WHAT THE TASK ASKS ▸ Could you write out each entry exactly as it reads?

RECORDS PROVIDED ▸
....................

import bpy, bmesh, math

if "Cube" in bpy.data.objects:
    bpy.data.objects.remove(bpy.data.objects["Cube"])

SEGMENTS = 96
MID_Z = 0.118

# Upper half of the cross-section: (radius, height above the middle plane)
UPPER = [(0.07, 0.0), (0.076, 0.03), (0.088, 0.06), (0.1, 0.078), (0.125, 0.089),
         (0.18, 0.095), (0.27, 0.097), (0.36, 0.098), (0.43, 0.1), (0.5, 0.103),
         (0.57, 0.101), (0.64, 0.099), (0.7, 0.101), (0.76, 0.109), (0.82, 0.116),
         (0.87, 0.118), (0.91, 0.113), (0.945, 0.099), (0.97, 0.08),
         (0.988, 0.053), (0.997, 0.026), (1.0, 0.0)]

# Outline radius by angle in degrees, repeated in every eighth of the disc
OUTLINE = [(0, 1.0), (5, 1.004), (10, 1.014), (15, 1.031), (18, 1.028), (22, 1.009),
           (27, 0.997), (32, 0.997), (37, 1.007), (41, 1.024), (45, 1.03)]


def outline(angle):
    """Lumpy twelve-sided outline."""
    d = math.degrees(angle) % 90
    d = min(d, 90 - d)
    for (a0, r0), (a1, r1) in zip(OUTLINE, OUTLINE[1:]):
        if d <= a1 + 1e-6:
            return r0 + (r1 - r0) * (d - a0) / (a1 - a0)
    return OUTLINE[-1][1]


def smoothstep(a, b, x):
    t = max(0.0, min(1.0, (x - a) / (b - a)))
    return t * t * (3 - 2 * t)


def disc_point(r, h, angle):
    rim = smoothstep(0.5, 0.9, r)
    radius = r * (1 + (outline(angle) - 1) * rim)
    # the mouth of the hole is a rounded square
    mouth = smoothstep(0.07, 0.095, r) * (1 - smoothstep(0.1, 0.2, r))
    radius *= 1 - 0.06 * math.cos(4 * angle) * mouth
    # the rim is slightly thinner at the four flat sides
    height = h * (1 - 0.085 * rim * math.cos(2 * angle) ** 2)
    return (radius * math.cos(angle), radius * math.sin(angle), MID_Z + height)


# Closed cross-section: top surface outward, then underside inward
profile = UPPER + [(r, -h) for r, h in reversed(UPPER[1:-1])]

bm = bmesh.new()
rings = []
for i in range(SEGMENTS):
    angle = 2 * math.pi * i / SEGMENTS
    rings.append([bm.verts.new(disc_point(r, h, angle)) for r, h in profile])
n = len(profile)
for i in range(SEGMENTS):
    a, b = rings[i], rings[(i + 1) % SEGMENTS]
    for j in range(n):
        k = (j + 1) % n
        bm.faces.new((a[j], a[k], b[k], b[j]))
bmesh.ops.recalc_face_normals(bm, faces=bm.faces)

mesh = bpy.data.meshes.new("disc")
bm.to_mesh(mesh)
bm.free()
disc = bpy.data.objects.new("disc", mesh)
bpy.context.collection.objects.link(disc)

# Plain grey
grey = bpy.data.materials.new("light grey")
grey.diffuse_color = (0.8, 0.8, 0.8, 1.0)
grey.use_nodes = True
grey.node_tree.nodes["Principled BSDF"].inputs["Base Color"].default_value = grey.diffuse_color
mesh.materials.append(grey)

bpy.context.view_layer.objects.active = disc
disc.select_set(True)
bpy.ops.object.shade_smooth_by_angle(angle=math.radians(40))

....................

RESULT FOR THIS TASK ▸
import bpy, bmesh, math

if "Cube" in bpy.data.objects:
    bpy.data.objects.remove(bpy.data.objects["Cube"])

SEGMENTS = 96
MID_Z = 0.118

# Upper half of the cross-section: (radius, height above the middle plane)
UPPER = [(0.07, 0.0), (0.076, 0.03), (0.088, 0.06), (0.1, 0.078), (0.125, 0.089),
         (0.18, 0.095), (0.27, 0.097), (0.36, 0.098), (0.43, 0.1), (0.5, 0.103),
         (0.57, 0.101), (0.64, 0.099), (0.7, 0.101), (0.76, 0.109), (0.82, 0.116),
         (0.87, 0.118), (0.91, 0.113), (0.945, 0.099), (0.97, 0.08),
         (0.988, 0.053), (0.997, 0.026), (1.0, 0.0)]

# Outline radius by angle in degrees, repeated in every eighth of the disc
OUTLINE = [(0, 1.0), (5, 1.004), (10, 1.014), (15, 1.031), (18, 1.028), (22, 1.009),
           (27, 0.997), (32, 0.997), (37, 1.007), (41, 1.024), (45, 1.03)]


def outline(angle):
    """Lumpy twelve-sided outline."""
    d = math.degrees(angle) % 90
    d = min(d, 90 - d)
    for (a0, r0), (a1, r1) in zip(OUTLINE, OUTLINE[1:]):
        if d <= a1 + 1e-6:
            return r0 + (r1 - r0) * (d - a0) / (a1 - a0)
    return OUTLINE[-1][1]


def smoothstep(a, b, x):
    t = max(0.0, min(1.0, (x - a) / (b - a)))
    return t * t * (3 - 2 * t)


def disc_point(r, h, angle):
    rim = smoothstep(0.5, 0.9, r)
    radius = r * (1 + (outline(angle) - 1) * rim)
    # the mouth of the hole is a rounded square
    mouth = smoothstep(0.07, 0.095, r) * (1 - smoothstep(0.1, 0.2, r))
    radius *= 1 - 0.06 * math.cos(4 * angle) * mouth
    # the rim is slightly thinner at the four flat sides
    height = h * (1 - 0.085 * rim * math.cos(2 * angle) ** 2)
    return (radius * math.cos(angle), radius * math.sin(angle), MID_Z + height)


# Closed cross-section: top surface outward, then underside inward
profile = UPPER + [(r, -h) for r, h in reversed(UPPER[1:-1])]

bm = bmesh.new()
rings = []
for i in range(SEGMENTS):
    angle = 2 * math.pi * i / SEGMENTS
    rings.append([bm.verts.new(disc_point(r, h, angle)) for r, h in profile])
n = len(profile)
for i in range(SEGMENTS):
    a, b = rings[i], rings[(i + 1) % SEGMENTS]
    for j in range(n):
        k = (j + 1) % n
        bm.faces.new((a[j], a[k], b[k], b[j]))
bmesh.ops.recalc_face_normals(bm, faces=bm.faces)

mesh = bpy.data.meshes.new("disc")
bm.to_mesh(mesh)
bm.free()
disc = bpy.data.objects.new("disc", mesh)
bpy.context.collection.objects.link(disc)

# Plain grey
grey = bpy.data.materials.new("light grey")
grey.diffuse_color = (0.8, 0.8, 0.8, 1.0)
grey.use_nodes = True
grey.node_tree.nodes["Principled BSDF"].inputs["Base Color"].default_value = grey.diffuse_color
mesh.materials.append(grey)

bpy.context.view_layer.objects.active = disc
disc.select_set(True)
bpy.ops.object.shade_smooth_by_angle(angle=math.radians(40))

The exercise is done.